We talked we laughed everything was about nice things I could feel the smile on my face.

Then the man with grey hair and the white suit said it was time that I made my way home,
Still smiling I desperately wanted to stay forever he saw this and said to have patience,
They stood in line by the entrance each person hugged and kissed me tears ran down my face,
The next thing I knew I was in my private room the grandfather clock still going tick tock.

I thought about my wonderful dream those wonderful people and still felt very warm inside,
It was all so very real and was very disappointed knowing it was just a lovely sweet dream,
Those people in that beautiful garden blessed with such loveliness they seemed so very real,
Standing up and stretching I saw something by the door it was a beautiful rose frosted and dewy,
It was the reddest rose I have ever seen.


Details | Prose Poetry | |

Wood Carving

            Wood Carving


He sits there, not quite motionless, for
even the comfortable must alter their
perception occasionally, frozen stare
upon a craggy visage, tiny fox-like predator
eyes peering into your soul.  “What are his
origins?” ask the bespectacled intellectuals.
“Who is he?” and “Why has he taken up
his unwelcome residence here?”  The buses
pass carrying workers, students, captains
of industry. They look at him but they do
not see him.  The children see him.
Wonder in their dreams how he came
to be.  Some want to be rid of him.
They have no reason, no justification
for alarm, nothing to warrant their
uneasiness.  One daring young lady
sat beside him, whispered a secret to
him, both shook with laughter.
Passersby were startled to see the
interaction and summoned the
the childs mother.  “What have you
taught her that makes her think that
she can do such things?”  They asked.
The young lady tried to speak but was
hushed by the serious looks she was
getting from the adults.  That evening at
bed time the young lady’s mother asked
her: “What did you say to him?”.  “I said:
‘You look like grandpa.”.  The mother sat
back, quieting a tear, and reminded the
young lady that her Grandpa was no
longer here.  “I know, Mommy”.  She said.
Well then, what did “he” say to you?”
The young lady sat up in bed and smiled
“He said that he was there every day,
and any time I wished to sit with him
and read to him it would be fine.”
“Mommy”, she said, “do you remember
grandpa”?  “You know …how his face was
all rough, and his hands hard and
spidery, and how he would like it when
I sat with him and read?”  The tear that
had been held “quiet” made a sound,
ran down the mother’s face as she
hugged her daughter and put her
to bed.  The next day mother and daughter
walked to the old tree, felt the roughness
of his face, touched his spidery thin
branches, sat with him – and read.
Soon others came to visit, sitting and
whispering, laughing and reading.
for they know who he is, what his
origins are, why “he” waits so patiently.

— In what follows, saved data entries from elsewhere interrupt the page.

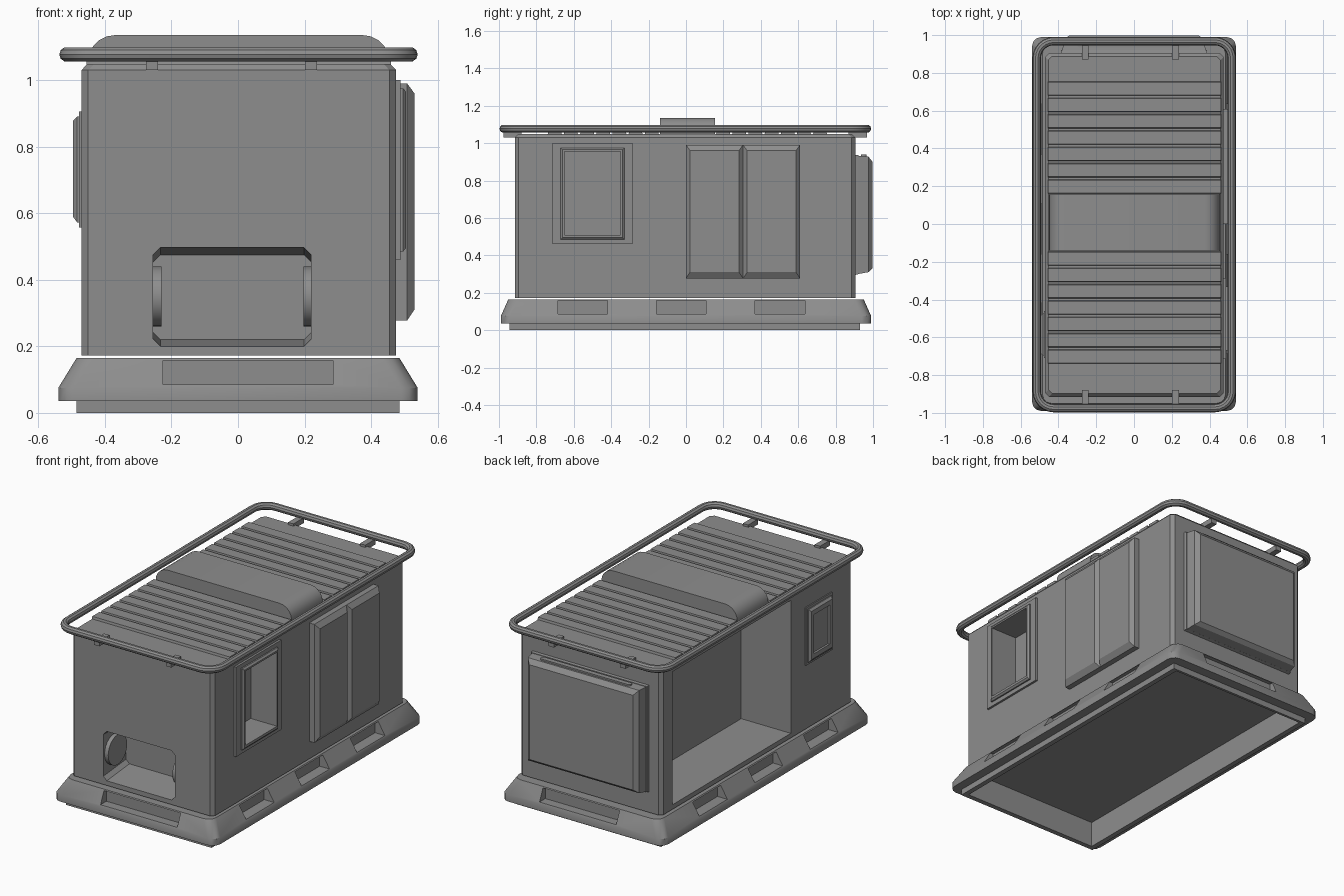
import bpy, bmesh, math
from mathutils import Vector

cube = bpy.data.objects.get("Cube")
if cube:
    bpy.data.objects.remove(cube)

grey = bpy.data.materials.new("plain_grey")
grey.use_nodes = True
GREY = (0.27, 0.27, 0.27, 1)
grey.diffuse_color = GREY
grey.node_tree.nodes["Principled BSDF"].inputs["Base Color"].default_value = GREY


def add(name, data):
    obj = bpy.data.objects.new(name, data)
    bpy.context.collection.objects.link(obj)
    data.materials.append(grey)
    return obj


def outline(u0, u1, v0, v1, r, n):
    """Rectangle with corners rounded (or chamfered when n is 1)."""
    pts = []
    for i, (u, v) in enumerate([(u1 - r, v1 - r), (u0 + r, v1 - r),
                                (u0 + r, v0 + r), (u1 - r, v0 + r)]):
        for k in range(n + 1):
            a = math.pi / 2 * (i + k / n)
            pts.append((u + r * math.cos(a), v + r * math.sin(a)))
    return pts


def place(axis, d, u, v):
    return {"x": (d, u, v), "y": (u, d, v), "z": (u, v, d)}[axis]


def loft(name, axis, rings, r=0.0, n=1):
    """Solid through rectangles (depth, u0, u1, v0, v1) along an axis."""
    bm = bmesh.new()
    loops = [[bm.verts.new(place(axis, d, u, v)) for u, v in outline(*rect, r, n)]
             for d, *rect in rings]
    for a, b in zip(loops, loops[1:]):
        for i in range(len(a)):
            j = (i + 1) % len(a)
            bm.faces.new((a[i], a[j], b[j], b[i]))
    bm.faces.new(loops[0])
    bm.faces.new(loops[-1])
    bmesh.ops.remove_doubles(bm, verts=bm.verts, dist=1e-5)
    bmesh.ops.recalc_face_normals(bm, faces=bm.faces)
    mesh = bpy.data.meshes.new(name)
    bm.to_mesh(mesh)
    bm.free()
    return add(name, mesh)


def box(name, x0, x1, y0, y1, z0, z1):
    return loft(name, "z", [(z0, x0, x1, y0, y1), (z1, x0, x1, y0, y1)])


def bake(obj):
    """Replace an object's mesh with its evaluated result."""
    dg = bpy.context.evaluated_depsgraph_get()
    dg.update()
    mesh = bpy.data.meshes.new_from_object(obj.evaluated_get(dg))
    obj.modifiers.clear()
    obj.data = mesh


def cut(obj, cutters):
    for c in cutters:
        mod = obj.modifiers.new("cut", "BOOLEAN")
        mod.operation, mod.solver, mod.object = "DIFFERENCE", "EXACT", c
    bake(obj)


def smooth(obj):
    bpy.ops.object.select_all(action="DESELECT")
    obj.select_set(True)
    bpy.context.view_layer.objects.active = obj
    bpy.ops.object.shade_smooth_by_angle(angle=math.radians(35))


cutters = []


def cutter(obj):
    obj.hide_render = True
    cutters.append(obj)
    return obj


# Skirt, plinth and the step pockets around them
skirt = loft("base_skirt", "z", [(0.035, -0.54, 0.54, -0.99, 0.99),
                                 (0.075, -0.54, 0.54, -0.99, 0.99),
                                 (0.165, -0.485, 0.485, -0.95, 0.95)], r=0.05, n=3)
plinth = box("base_plinth", -0.485, 0.485, -0.945, 0.93, 0, 0.06)
hollow = cutter(box("hollow_cutter", -0.455, 0.455, -0.915, 0.915, -0.1, 0.155))
pockets = []
for s in (-1, 1):
    a, b = sorted((s * 0.468, s * 0.7))
    for y in (-0.552, -0.025, 0.502):
        pockets.append(cutter(box("pocket_cutter", a, b, y - 0.133, y + 0.133, 0.085, 0.158)))
    a, b = sorted((s * 0.93, s * 1.2))
    pockets.append(cutter(box("pocket_cutter", -0.225, 0.285, a, b, 0.085, 0.158)))
cut(plinth, [hollow] + pockets)
cut(skirt, [hollow] + pockets)
smooth(skirt)

# Body with front hatch, side window recess and large open bay
body = loft("body", "z", [(0.172, -0.47, 0.475, -0.915, 0.905),
                          (1.03, -0.47, 0.475, -0.915, 0.905),
                          (1.048, -0.453, 0.458, -0.898, 0.888)], r=0.02)
hatch = cutter(loft("hatch_cutter", "y", [(-1.1, -0.255, 0.22, 0.2, 0.497),
                                          (-0.915, -0.255, 0.22, 0.2, 0.497),
                                          (-0.7, -0.255, 0.22, 0.22, 0.475)], r=0.022))
window = cutter(box("window_cutter", 0.33, 0.7, -0.65, -0.35, 0.51, 0.955))
bay = cutter(box("bay_cutter", -0.7, -0.14, -0.325, 0.8, 0.2, 1.0))
cut(body, [hatch, window, bay])

# Discs on the hatch side walls
for x in (-0.243, 0.209):
    bm = bmesh.new()
    bmesh.ops.create_cone(bm, cap_ends=True, segments=24, radius1=0.09,
                          radius2=0.09, depth=0.025)
    mesh = bpy.data.meshes.new("hatch_disc")
    bm.to_mesh(mesh)
    bm.free()
    disc = add("hatch_disc", mesh)
    disc.location = (x, -0.815, 0.35)
    disc.rotation_euler = (0, math.pi / 2, 0)
    smooth(disc)

# Window frame on the left side
frame = loft("left_window_frame", "x", [(0.47, -0.715, -0.285, 0.46, 1.0),
                                        (0.488, -0.715, -0.285, 0.46, 1.0)])
trim = loft("left_window_trim", "x", [(0.47, -0.67, -0.33, 0.485, 0.975),
                                      (0.496, -0.67, -0.33, 0.485, 0.975),
                                      (0.505, -0.66, -0.34, 0.495, 0.965)])
for part in (frame, trim):
    cut(part, [window])

# Double door on the left side
for y in (0, 0.305):
    loft("door_panel", "x", [(0.47, y, y + 0.305, 0.277, 0.99),
                             (0.508, y, y + 0.305, 0.277, 0.99),
                             (0.53, y + 0.022, y + 0.283, 0.31, 0.96)])

# Small window on the right side
loft("right_window_plate", "x", [(-0.46, -0.71, -0.46, 0.557, 0.905),
                                 (-0.477, -0.71, -0.46, 0.557, 0.905)])
small = loft("right_window_frame", "x", [(-0.46, -0.695, -0.475, 0.572, 0.89),
                                         (-0.483, -0.695, -0.475, 0.572, 0.89),
                                         (-0.495, -0.685, -0.485, 0.588, 0.878)])
cut(small, [cutter(box("small_cutter", -0.6, -0.482, -0.66, -0.51, 0.615, 0.85))])

# Rear panel with a strip handle along its upper edge
loft("rear_panel_back", "y", [(0.89, -0.39, 0.39, 0.29, 0.94),
                              (0.922, -0.385, 0.385, 0.3, 0.935)])
loft("rear_panel", "y", [(0.92, -0.38, 0.38, 0.3, 0.932),
                         (0.975, -0.37, 0.37, 0.31, 0.928),
                         (0.997, -0.345, 0.345, 0.33, 0.9)])
loft("rear_handle", "z", [(0.92, -0.3, 0.3, 0.935, 0.965),
                          (0.938, -0.3, 0.3, 0.935, 0.965)], r=0.012, n=3)

# Roof slats either side of a rounded cap
for start, end in ((-0.745, -0.14), (0.155, 0.76)):
    pitch = (end - start) / 7
    for i in range(7):
        y = start + i * pitch
        loft("roof_slat", "z", [(1.04, -0.455, 0.46, y + 0.004, y + pitch - 0.004),
                                (1.062, -0.455, 0.46, y + 0.009, y + pitch - 0.009)])
cap = loft("roof_cap", "y", [(-0.14, -0.45, 0.455, 0.9, 1.135),
                             (0.155, -0.45, 0.455, 0.9, 1.135)], r=0.08, n=5)
cut(cap, [bay])
smooth(cap)

# Roof rail and its brackets
curve = bpy.data.curves.new("roof_rail", "CURVE")
curve.dimensions = "3D"
curve.bevel_depth = 0.022
curve.bevel_resolution = 3
spline = curve.splines.new("POLY")
path = outline(-0.515, 0.518, -0.975, 0.968, 0.09, 6)
spline.points.add(len(path) - 1)
for p, (u, v) in zip(spline.points, path):
    p.co = (u, v, 1.077, 1)
spline.use_cyclic_u = True
tube = add("rail_curve", curve)
dg = bpy.context.evaluated_depsgraph_get()
dg.update()
mesh = bpy.data.meshes.new_from_object(tube.evaluated_get(dg))
bpy.data.objects.remove(tube)
mesh.materials.clear()
smooth(add("roof_rail", mesh))
for x in (-0.258, 0.22):
    box("front_bracket", x - 0.018, x + 0.018, -0.975, -0.88, 1.03, 1.062)
    box("rear_bracket", x - 0.018, x + 0.018, 0.87, 0.968, 1.03, 1.062)

# Remove the cutting shapes
for c in cutters:
    bpy.data.objects.remove(c)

John G. Lawless
9/27/2014

For PD's WHATEVER - Poetry Contest